The Weekly Stripe – 05.04.19
In the cruelest of months (according to T. S. Eliot) we are at least given the opportunity to celebrate the Fools' Day. This week’s Weekly Stripe takes a serious look at jokes and humour.
Anthropologists have tried to understand the social role of jokes. For Mary Douglas, a joke is ‘a play upon form.’ Jokes subvert control and structure, making them appear arbitrary. She even suggested that ‘the experience of a joke form in the social structure calls imperatively for an explicit joke to express it.’
Freud wanted to know why we can’t resist telling jokes and need others to laugh at them. Jokes are the ultimate memes. Read this eight-part series by the MIT Professor Henry Jenkins to understand what makes jokes and memes sticky and spreadable.
Jokes are always crossing one line or another but what if a joke goes too far? This article offers an interesting perspective on humour in the context of the 2016 US election. Did South Park get things right?
The saying ‘comedy equals tragedy plus time’ suggests that, along with tragedy, time plays an important role in humour.

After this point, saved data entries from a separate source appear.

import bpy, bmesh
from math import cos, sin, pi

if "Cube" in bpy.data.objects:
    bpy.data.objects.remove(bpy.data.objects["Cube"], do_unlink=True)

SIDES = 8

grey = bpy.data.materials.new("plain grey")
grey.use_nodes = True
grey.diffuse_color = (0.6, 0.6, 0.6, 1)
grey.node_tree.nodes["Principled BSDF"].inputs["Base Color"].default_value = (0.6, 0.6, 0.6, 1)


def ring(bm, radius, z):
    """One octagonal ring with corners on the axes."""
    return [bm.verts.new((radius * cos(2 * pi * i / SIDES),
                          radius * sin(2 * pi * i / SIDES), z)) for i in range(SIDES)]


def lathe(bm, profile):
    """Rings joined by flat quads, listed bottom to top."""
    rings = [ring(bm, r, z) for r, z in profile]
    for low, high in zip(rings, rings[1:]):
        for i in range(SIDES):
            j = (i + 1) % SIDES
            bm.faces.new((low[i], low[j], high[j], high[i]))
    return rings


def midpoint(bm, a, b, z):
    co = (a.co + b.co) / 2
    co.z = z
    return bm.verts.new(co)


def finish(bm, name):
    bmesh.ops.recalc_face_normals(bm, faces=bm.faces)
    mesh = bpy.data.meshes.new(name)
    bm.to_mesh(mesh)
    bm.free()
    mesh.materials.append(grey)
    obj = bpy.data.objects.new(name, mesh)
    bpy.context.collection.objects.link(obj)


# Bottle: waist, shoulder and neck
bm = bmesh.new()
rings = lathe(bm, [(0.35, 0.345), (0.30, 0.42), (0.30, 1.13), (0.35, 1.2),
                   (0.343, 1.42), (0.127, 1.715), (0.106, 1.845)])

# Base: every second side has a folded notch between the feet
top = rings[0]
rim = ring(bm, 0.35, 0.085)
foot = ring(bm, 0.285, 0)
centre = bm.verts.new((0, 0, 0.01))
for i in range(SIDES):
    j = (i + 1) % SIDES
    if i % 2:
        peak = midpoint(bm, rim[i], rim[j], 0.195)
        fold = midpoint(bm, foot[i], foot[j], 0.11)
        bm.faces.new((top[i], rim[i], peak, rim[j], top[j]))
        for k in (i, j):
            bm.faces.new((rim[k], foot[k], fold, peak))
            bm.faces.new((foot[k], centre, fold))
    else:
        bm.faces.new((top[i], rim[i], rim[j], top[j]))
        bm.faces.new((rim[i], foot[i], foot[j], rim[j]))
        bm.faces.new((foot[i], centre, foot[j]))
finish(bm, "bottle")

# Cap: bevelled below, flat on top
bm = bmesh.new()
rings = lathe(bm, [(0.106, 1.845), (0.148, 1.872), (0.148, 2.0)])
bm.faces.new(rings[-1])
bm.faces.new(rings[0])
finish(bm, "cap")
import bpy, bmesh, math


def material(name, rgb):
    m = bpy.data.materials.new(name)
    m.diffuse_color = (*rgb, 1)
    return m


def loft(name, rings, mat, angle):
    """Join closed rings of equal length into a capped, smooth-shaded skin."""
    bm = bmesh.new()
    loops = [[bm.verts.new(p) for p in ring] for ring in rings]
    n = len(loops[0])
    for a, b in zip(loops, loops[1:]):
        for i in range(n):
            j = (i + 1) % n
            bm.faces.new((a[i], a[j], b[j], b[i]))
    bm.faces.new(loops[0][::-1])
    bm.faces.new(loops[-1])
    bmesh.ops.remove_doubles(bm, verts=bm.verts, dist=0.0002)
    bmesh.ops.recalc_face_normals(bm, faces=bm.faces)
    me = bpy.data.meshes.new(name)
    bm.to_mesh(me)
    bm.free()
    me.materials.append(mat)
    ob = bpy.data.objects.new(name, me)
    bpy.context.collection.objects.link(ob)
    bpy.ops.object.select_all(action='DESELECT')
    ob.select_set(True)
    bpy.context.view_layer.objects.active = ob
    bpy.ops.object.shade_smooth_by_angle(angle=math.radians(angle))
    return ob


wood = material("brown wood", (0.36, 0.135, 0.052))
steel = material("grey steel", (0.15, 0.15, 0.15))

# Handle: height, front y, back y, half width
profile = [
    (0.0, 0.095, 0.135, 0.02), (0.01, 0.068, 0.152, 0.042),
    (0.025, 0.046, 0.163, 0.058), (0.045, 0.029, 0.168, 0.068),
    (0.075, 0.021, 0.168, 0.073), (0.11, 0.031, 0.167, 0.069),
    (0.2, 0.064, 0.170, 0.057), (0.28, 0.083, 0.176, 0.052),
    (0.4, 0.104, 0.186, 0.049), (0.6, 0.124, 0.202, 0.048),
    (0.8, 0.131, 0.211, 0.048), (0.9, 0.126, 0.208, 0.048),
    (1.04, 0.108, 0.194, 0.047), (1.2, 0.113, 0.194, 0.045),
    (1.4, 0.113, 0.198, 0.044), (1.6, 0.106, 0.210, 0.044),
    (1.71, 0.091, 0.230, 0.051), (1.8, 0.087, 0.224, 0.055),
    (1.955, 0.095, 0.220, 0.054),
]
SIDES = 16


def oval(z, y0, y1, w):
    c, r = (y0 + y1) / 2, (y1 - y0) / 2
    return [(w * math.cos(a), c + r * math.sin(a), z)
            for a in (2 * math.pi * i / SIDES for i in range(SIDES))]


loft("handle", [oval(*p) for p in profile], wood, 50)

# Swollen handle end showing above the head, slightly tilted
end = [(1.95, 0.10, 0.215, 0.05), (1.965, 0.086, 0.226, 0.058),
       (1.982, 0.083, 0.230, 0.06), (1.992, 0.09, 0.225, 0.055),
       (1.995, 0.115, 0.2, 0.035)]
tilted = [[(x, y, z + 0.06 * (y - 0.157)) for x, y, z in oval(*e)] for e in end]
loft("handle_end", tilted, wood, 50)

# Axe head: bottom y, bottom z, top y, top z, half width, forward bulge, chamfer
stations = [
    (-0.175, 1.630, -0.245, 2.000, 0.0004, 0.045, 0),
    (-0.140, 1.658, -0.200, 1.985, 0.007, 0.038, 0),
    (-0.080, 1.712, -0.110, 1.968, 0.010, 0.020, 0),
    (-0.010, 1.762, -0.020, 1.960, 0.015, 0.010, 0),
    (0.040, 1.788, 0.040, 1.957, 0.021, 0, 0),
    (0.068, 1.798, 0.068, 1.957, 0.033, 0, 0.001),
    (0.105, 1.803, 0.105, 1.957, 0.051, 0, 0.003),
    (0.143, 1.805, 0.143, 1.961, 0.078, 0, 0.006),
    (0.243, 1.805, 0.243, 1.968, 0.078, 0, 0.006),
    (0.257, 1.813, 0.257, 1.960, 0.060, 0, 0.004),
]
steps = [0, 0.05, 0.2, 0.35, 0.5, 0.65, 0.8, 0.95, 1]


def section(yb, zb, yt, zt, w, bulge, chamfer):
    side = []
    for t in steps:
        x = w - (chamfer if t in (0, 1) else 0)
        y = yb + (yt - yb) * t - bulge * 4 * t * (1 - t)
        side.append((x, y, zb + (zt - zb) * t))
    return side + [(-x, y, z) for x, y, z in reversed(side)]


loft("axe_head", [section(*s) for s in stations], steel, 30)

This article explores the art and science of comedic timing.
And now for something … actually funny – the oldest collection of jokes, which dates back to the 4th century Greece, contains the ancestor of Monty Python’s Dead Parrot sketch